You Are Currently Renting An Apartment in a New York City Building…
The question is whether building management and others in the building have the right to be aware if another apartment in the building is going to be rented to someone with a criminal record?
The NYC ‘Fair Chance for Housing Act’ will be debated on December 8th before the City Council’s Committee on Civil Rights…
It appears to have the votes for passage, and would prevent New York City landlords from doing criminal background checks on prospective apartment renters.
But should landlords have the option to run these checks if they choose?
Is outlawing criminal background checks a good and fair idea as a potential renter has the right to privacy (and a second chance if they served their time for a crime), or do other tenants in a building have the right to know if a convicted felon will be living next door?
Have an opinion? Leave it in the comments below…
Some previous comments…
- Let’s have The Fortune Society and its members weigh in here.
I’m going out on a limb by saying some things that will not sit well with many. Throwing the book at people has never solved problems. Let’s consider an operation from a space of empathy.
Years ago, I saw the play The Castle. The story of Casimiro “Cas” Torres was particularly heartwrenching. If you haven’t seen the play, check it out.

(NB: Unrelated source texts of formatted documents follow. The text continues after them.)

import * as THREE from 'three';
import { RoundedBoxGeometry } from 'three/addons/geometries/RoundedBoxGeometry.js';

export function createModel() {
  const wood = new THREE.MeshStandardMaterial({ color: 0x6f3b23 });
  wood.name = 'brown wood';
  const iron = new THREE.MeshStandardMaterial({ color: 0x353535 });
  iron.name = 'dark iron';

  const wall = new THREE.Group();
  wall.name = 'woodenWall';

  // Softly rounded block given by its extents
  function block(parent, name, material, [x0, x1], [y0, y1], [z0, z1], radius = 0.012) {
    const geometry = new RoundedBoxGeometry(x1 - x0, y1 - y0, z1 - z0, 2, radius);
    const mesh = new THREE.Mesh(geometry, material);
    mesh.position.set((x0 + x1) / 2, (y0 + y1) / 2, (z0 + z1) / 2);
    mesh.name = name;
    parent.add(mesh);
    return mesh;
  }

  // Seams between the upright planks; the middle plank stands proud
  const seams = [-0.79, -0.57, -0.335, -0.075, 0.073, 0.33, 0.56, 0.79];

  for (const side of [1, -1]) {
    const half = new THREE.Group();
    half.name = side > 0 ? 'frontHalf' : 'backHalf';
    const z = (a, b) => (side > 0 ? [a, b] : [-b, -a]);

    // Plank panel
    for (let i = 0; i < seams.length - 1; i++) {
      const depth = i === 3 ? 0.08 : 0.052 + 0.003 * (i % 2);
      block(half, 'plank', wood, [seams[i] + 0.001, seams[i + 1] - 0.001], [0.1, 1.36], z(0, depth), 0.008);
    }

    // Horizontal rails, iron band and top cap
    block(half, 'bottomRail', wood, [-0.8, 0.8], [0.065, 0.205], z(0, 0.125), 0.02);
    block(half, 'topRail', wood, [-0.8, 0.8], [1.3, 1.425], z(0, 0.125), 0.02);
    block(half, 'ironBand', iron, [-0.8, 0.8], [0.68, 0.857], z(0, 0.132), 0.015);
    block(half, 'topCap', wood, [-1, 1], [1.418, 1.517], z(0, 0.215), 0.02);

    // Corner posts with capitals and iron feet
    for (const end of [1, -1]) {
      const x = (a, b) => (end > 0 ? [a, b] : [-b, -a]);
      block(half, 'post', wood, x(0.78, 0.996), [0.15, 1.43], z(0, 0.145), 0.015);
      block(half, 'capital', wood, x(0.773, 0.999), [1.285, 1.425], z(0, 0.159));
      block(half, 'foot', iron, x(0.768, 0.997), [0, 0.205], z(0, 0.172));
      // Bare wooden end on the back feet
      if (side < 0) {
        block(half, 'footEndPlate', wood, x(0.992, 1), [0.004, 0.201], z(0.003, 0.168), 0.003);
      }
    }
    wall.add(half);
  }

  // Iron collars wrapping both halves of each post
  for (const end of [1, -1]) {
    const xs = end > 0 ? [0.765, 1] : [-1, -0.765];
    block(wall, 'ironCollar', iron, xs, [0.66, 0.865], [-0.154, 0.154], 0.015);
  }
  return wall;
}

Until we deal with the issues that feed problems of this kind, the legislature will be forced to decide on the more significant issue at any given time. They want lobbying money or quick results to make them look good for the next election. The affordable housing issue has become so larger that lawmakers are forced to act fast.
Who will be responsible for housing all the people that have become victims of the prison industrial complex? How will we discern between the individual who took a plea at age 18 because proving their innocence would have kept them in jail for decades?
What about the nurse who killed her abusive husband in self-defense? Today, DA Alvin Bragg is seeking a dismissal. What about the Central Park Five?
Can we trust landlords to make these distinctions?
- I honestly don’t think they should outlaw them, however I’m not sure if it actually matters. I worked in property management for 5 years and have run countless background checks and in NYC you see all kinds of things. Usually the property manager would step in to discuss with your leasing manager and possibly request more clarity on the matter from the prospective tenant if it raises red flags. But I have never seen anyone denied because of it alone, usually felons have a hard time finding high enough paying jobs so they are not necessarily moving into Soho, Williamsburg or any other well to do neighborhood. I have heard of more denials for tenant landlord court or for having a program voucher (not section 8) which is what they really need to look at. Also how can current tenants know their neighbors business? It’s not broadcasted on WHO did what.
- Most landlords do not run criminal background checks. However, I do not think they should be prevented. Under the Fair Housing Act a landlord must consider a applicant with a criminal history on a case by case basis taking into consideration a number of factors. I believe if weighed fairly this is appropriate. I don’t believe that tenants have a right to know all their neighbors business.